When the Boston Red Sox won their first World Series title since 1918 last year, the team had some new blood, including key players Curt Schilling, Orlando Cabrera and Doug Mientkiewicz, to mix with the old and help the team achieve the pinnacle of baseball success.
In a paper to be published April 29 in the journal Science, Northwestern University researchers turned to a different type of team -- creative teams in the arts and sciences -- to determine a teams recipe for success. They discovered that the composition of a great team is the same whether you are working on Broadway or in economics.
The researchers studied data on Broadway musicals since 1877 as well as thousands of journal publications in four fields of science and found that successful teams had a diverse membership -- not of race and gender but of old blood and new. New team members clearly added creative spark and critical links to the experience of the entire industry. Unsuccessful teams were isolated from each other whereas the members of successful teams were interconnected, much like the Kevin Bacon game, across a giant cluster of artists or scientists.
Megan Fellman | EurekAlert!
Amazingly flexible: Learning to read in your thirties profoundly transforms the brain
26.05.2017 | Max-Planck-Institut für Kognitions- und Neurowissenschaften
Fixating on faces
26.01.2017 | California Institute of Technology
Physicists working with researcher Oriol Romero-Isart devised a new simple scheme to theoretically generate arbitrarily short and focused electromagnetic fields. This new tool could be used for precise sensing and in microscopy.
Microwaves, heat radiation, light and X-radiation are examples for electromagnetic waves. Many applications require to focus the electromagnetic fields to...
Strong light-matter coupling in these semiconducting tubes may hold the key to electrically pumped lasers
Light-matter quasi-particles can be generated electrically in semiconducting carbon nanotubes. Material scientists and physicists from Heidelberg University...
Fraunhofer IPA has developed a proximity sensor made from silicone and carbon nanotubes (CNT) which detects objects and determines their position. The materials and printing process used mean that the sensor is extremely flexible, economical and can be used for large surfaces. Industry and research partners can use and further develop this innovation straight away.
At first glance, the proximity sensor appears to be nothing special: a thin, elastic layer of silicone onto which black square surfaces are printed, but these...
3-D shape acquisition using water displacement as the shape sensor for the reconstruction of complex objects
A global team of computer scientists and engineers have developed an innovative technique that more completely reconstructs challenging 3D objects. An ancient...

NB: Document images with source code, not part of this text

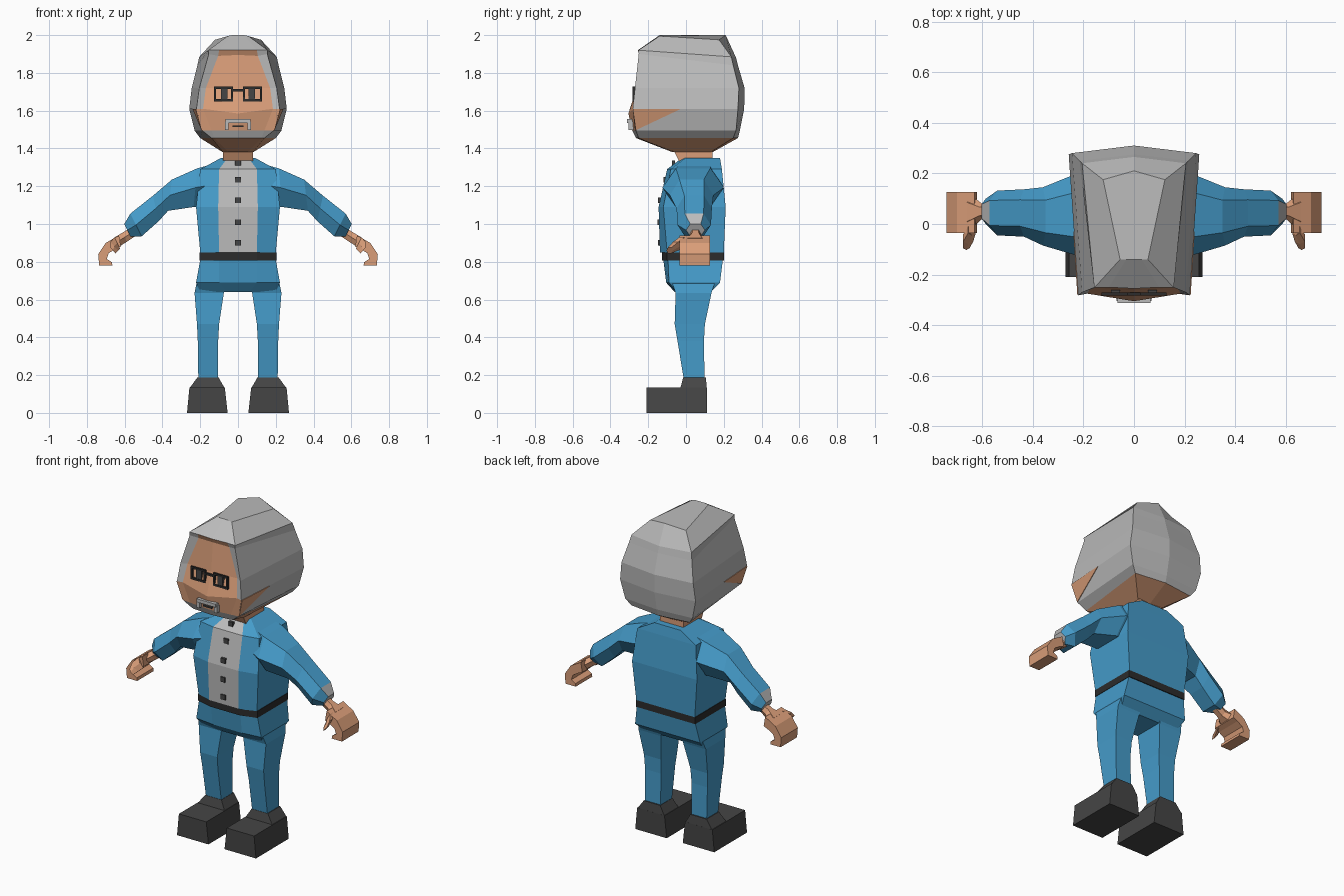
import bpy, bmesh
from mathutils import Vector

if "Cube" in bpy.data.objects:
    bpy.data.objects.remove(bpy.data.objects["Cube"])


def material(name, r, g, b):
    m = bpy.data.materials.new(name)
    m.use_nodes = True
    m.diffuse_color = (r, g, b, 1)
    node = next(n for n in m.node_tree.nodes if n.type == 'BSDF_PRINCIPLED')
    node.inputs["Base Color"].default_value = (r, g, b, 1)
    node.inputs["Roughness"].default_value = .9
    return m


blue = material("suit blue", .06, .33, .59)
skin = material("skin tan", .7, .34, .19)
gray = material("light gray", .5, .5, .5)
charcoal = material("shoe charcoal", .06, .06, .06)
black = material("belt black", .025, .025, .025)


def loft(name, rings, mats, rule=None, side=1):
    """Skin equal-length loops, cap both ends, colour faces by a rule on their centre."""
    bm = bmesh.new()
    loops = [[bm.verts.new((side * x, y, z)) for x, y, z in r] for r in rings]
    for a, b in zip(loops, loops[1:]):
        for j in range(len(a)):
            k = (j + 1) % len(a)
            bm.faces.new((a[j], a[k], b[k], b[j]))
    bm.faces.new(loops[0][::-1])
    bm.faces.new(loops[-1])
    bmesh.ops.recalc_face_normals(bm, faces=bm.faces)
    if rule:
        for f in bm.faces:
            f.material_index = int(rule(f.calc_center_median()))
    mesh = bpy.data.meshes.new(name)
    bm.to_mesh(mesh)
    bm.free()
    for m in mats:
        mesh.materials.append(m)
    obj = bpy.data.objects.new(name, mesh)
    bpy.context.collection.objects.link(obj)
    return obj


def sym(z, *half):
    """Mirrored loop from a half outline running front to back."""
    pts = [(p[0], p[1], p[2] if len(p) > 2 else z) for p in half]
    return pts + [(-x, y, h) for x, y, h in reversed(pts) if x > 0]


def rect(z, x0, x1, y0, y1):
    return [(x0, y0, z), (x1, y0, z), (x1, y1, z), (x0, y1, z)]


def box(name, x, y, z, w, d, h, mat):
    rings = [rect(z + s * h / 2, x - w / 2, x + w / 2, y - d / 2, y + d / 2) for s in (-1, 1)]
    return loft(name, rings, [mat])


def hexagon(top, bottom, y0, y1):
    """Six-sided limb section between a top and a bottom (x, z) point."""
    shape = [(0, .22), (0, .78), (.5, 1), (1, .78), (1, .22), (.5, 0)]
    a, b = Vector(top), Vector(bottom)
    return [(*a.lerp(b, t).to_tuple()[:1], y0 + (y1 - y0) * s, a.lerp(b, t)[1]) for t, s in shape]


# Head with hair cap, face opening, beard band and jaw underside
def head_colour(c):
    face = abs(c.x) < .12 and c.y < -.2 and 1.495 < c.z < 1.908
    lower_cheek = c.y < -.2 and 1.5 < c.z < 1.6
    return not (face or lower_cheek or c.z < 1.45)


loft("head", [
    sym(1.38, (0, -.07), (.05, -.07), (.08, -.05), (.08, .13), (0, .14)),
    sym(1.455, (0, -.265), (.125, -.255), (.14, -.25), (.2, .25), (0, .275)),
    sym(1.495, (0, -.285), (.14, -.27), (.19, -.265), (.23, .265), (0, .285)),
    sym(1.61, (0, -.305, 1.585), (.185, -.275), (.22, -.282), (.258, .275), (0, .308)),
    sym(1.72, (0, -.262), (.17, -.25), (.205, -.27), (.245, .28), (0, .31)),
    sym(1.84, (0, -.245, 1.895), (.105, -.235, 1.89), (.155, -.25, 1.9), (.215, .25), (0, .275)),
    sym(1.92, (0, -.255), (.1, -.25), (.157, -.252), (.205, .24, 1.885), (0, .265, 1.88)),
    sym(2, (0, -.14), (.03, -.14), (.055, -.14, 1.995), (.122, .175, 1.975), (0, .21)),
], [skin, gray], head_colour)

loft("neck", [rect(1.32, -.08, .08, -.03, .14), rect(1.4, -.08, .08, -.07, .14)], [skin])

# Moustache, mouth and glasses bridge
box("moustache", 0, -.297, 1.545, .13, .03, .02, gray)
box("mouth", 0, -.293, 1.517, .06, .016, .008, charcoal)
box("glasses_bridge", 0, -.277, 1.708, .06, .012, .012, black)

# Torso with shirt panel, belt and hips
loft("torso", [
    sym(.85, (.1, -.138), (.2, -.1), (.2, .2)),
    sym(1.09, (.105, -.145), (.222, -.12), (.222, .21)),
    sym(1.29, (.1, -.1), (.2, -.08), (.2, .19)),
    sym(1.35, (.055, -.02), (.09, 0), (.09, .18)),
], [blue, gray], lambda c: abs(c.x) < .02 and c.y < -.05 and .86 < c.z < 1.34)

for y, z in [(-.065, 1.322), (-.112, 1.235), (-.14, 1.125), (-.143, 1.01), (-.14, .9)]:
    box("shirt_button", 0, y, z, .03, .016, .03, charcoal)

loft("belt", [sym(z, (.1, -.128), (.203, -.1), (.203, .2)) for z in (.808, .85)], [black])

loft("hips", [
    sym(.81, (.1, -.12), (.2, -.095), (.2, .195)),
    sym(.69, (.1, -.105), (.222, -.09), (.222, .18)),
    sym(.64, (.06, -.06), (.2, -.05), (.2, .13)),
], [blue])

for side, label in ((1, "left"), (-1, "right")):
    # Cheek patch in front of the hair
    cheek = [(.22, -.28, 1.608), (.236, -.03, 1.608), (.19, -.265, 1.497)]
    loft(label + "_cheek", [[(x + d, y, z) for x, y, z in cheek] for d in (-.004, .004)],
         [skin], side=side)

    # Moustache end, glasses frame and eye
    box(label + "_moustache_end", side * .06, -.29, 1.52, .018, .03, .045, gray)
    for z in (1.65, 1.757 - .04):
        box(label + "_frame_bar", side * .077, -.277, z + .005, .1, .012, .012, black)
    for x in (.032, .122):
        box(label + "_frame_post", side * x, -.277, 1.688, .012, .012, .075, black)
    box(label + "_eye", side * .073, -.27, 1.69, .036, .02, .06, charcoal)

    # Sleeve with pale cuff opening
    loft(label + "_sleeve", [
        hexagon((.1, 1.325), (.18, 1.09), -.09, .19),
        hexagon((.215, 1.295), (.235, 1.09), -.125, .2),
        hexagon((.35, 1.235), (.37, 1.07), -.085, .145),
        hexagon((.45, 1.15), (.42, 1.015), -.05, .137),
        hexagon((.57, 1.055), (.51, .935), -.045, .132),
        hexagon((.602, 1), (.57, .935), 0, .1),
    ], [blue, gray], lambda c: abs(c.x) > .583, side)

    # Wrist, curled hand and thumb
    loft(label + "_wrist", [
        hexagon((.56, .985), (.545, .935), .02, .08),
        hexagon((.61, .955), (.59, .905), .02, .08),
        hexagon((.66, .925), (.63, .88), -.02, .115),
    ], [skin], side=side)
    curl = [(.63, .94), (.7, .9), (.74, .84), (.735, .78), (.665, .78),
            (.668, .798), (.695, .815), (.685, .845), (.65, .867), (.62, .88)]
    loft(label + "_hand", [[(x, y, z) for x, z in curl] for y in (-.035, .127)],
         [skin], side=side)
    loft(label + "_thumb", [
        hexagon((.655, .93), (.625, .87), -.045, .0),
        hexagon((.675, .905), (.635, .86), -.08, -.03),
        hexagon((.675, .875), (.65, .845), -.103, -.07),
    ], [skin], side=side)

    # Leg and shoe
    loft(label + "_leg", [
        rect(.71, .06, .215, -.08, .16),
        rect(.635, .075, .23, -.055, .135),
        rect(.47, .1, .217, -.06, .1),
        rect(.38, .105, .213, -.045, .095),
        rect(.18, .105, .21, -.012, .098),
    ], [blue], side=side)
    loft(label + "_shoe", [rect(0, .055, .27, -.21, .11), rect(.135, .07, .257, -.21, .11)],
         [charcoal], side=side)
    loft(label + "_shoe_collar", [
        rect(.13, .07, .257, -.03, .11),
        rect(.188, .103, .215, -.015, .105),
    ], [charcoal], side=side)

Physicists have developed a new technique that uses electrical voltages to control the electron spin on a chip. The newly-developed method provides protection from spin decay, meaning that the contained information can be maintained and transmitted over comparatively large distances, as has been demonstrated by a team from the University of Basel’s Department of Physics and the Swiss Nanoscience Institute. The results have been published in Physical Review X.
For several years, researchers have been trying to use the spin of an electron to store and transmit information. The spin of each electron is always coupled...
26.07.2017 | Event News
21.07.2017 | Event News
19.07.2017 | Event News
27.07.2017 | Life Sciences
27.07.2017 | Life Sciences
27.07.2017 | Health and Medicine